Goal of the exercise
Please give again, exactly, every line of the material from the one containing "for near, far" to the end, including both of those lines.
------
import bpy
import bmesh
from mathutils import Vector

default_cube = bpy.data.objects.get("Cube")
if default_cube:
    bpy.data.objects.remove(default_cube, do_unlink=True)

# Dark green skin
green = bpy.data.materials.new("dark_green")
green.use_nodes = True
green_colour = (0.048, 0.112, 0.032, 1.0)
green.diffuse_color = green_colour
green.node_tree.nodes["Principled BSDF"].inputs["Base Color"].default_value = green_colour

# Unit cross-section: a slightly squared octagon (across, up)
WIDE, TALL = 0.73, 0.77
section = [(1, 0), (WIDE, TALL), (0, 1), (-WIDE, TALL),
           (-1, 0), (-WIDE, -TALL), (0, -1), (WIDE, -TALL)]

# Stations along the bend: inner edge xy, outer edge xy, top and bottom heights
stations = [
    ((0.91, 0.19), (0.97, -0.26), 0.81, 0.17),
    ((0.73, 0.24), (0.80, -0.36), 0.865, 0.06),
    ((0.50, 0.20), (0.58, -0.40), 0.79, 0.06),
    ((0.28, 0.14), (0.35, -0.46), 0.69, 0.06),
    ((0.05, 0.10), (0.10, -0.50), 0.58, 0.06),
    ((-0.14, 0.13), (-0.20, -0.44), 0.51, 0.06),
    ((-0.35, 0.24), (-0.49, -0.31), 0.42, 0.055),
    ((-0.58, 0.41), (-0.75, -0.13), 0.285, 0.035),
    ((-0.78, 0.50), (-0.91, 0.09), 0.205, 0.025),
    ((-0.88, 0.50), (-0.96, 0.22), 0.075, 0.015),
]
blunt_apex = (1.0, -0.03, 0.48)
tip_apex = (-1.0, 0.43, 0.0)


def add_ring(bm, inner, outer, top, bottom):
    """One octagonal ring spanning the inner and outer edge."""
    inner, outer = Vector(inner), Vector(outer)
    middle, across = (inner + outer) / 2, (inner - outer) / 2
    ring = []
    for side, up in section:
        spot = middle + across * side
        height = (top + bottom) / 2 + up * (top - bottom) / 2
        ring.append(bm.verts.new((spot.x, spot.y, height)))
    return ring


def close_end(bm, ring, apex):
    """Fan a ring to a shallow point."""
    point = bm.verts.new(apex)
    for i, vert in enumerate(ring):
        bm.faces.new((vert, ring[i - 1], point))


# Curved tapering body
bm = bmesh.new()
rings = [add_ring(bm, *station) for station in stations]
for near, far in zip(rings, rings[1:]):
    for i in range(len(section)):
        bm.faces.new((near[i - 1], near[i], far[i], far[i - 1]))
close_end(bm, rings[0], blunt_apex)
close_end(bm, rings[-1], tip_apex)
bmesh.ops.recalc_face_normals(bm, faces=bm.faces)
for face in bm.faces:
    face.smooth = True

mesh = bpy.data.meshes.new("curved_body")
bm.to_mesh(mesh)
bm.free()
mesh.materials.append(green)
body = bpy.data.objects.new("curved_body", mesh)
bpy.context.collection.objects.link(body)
------
Solved problem
for near, far in zip(rings, rings[1:]):
    for i in range(len(section)):
        bm.faces.new((near[i - 1], near[i], far[i], far[i - 1]))
close_end(bm, rings[0], blunt_apex)
close_end(bm, rings[-1], tip_apex)
bmesh.ops.recalc_face_normals(bm, faces=bm.faces)
for face in bm.faces:
    face.smooth = True

mesh = bpy.data.meshes.new("curved_body")
bm.to_mesh(mesh)
bm.free()
mesh.materials.append(green)
body = bpy.data.objects.new("curved_body", mesh)
bpy.context.collection.objects.link(body)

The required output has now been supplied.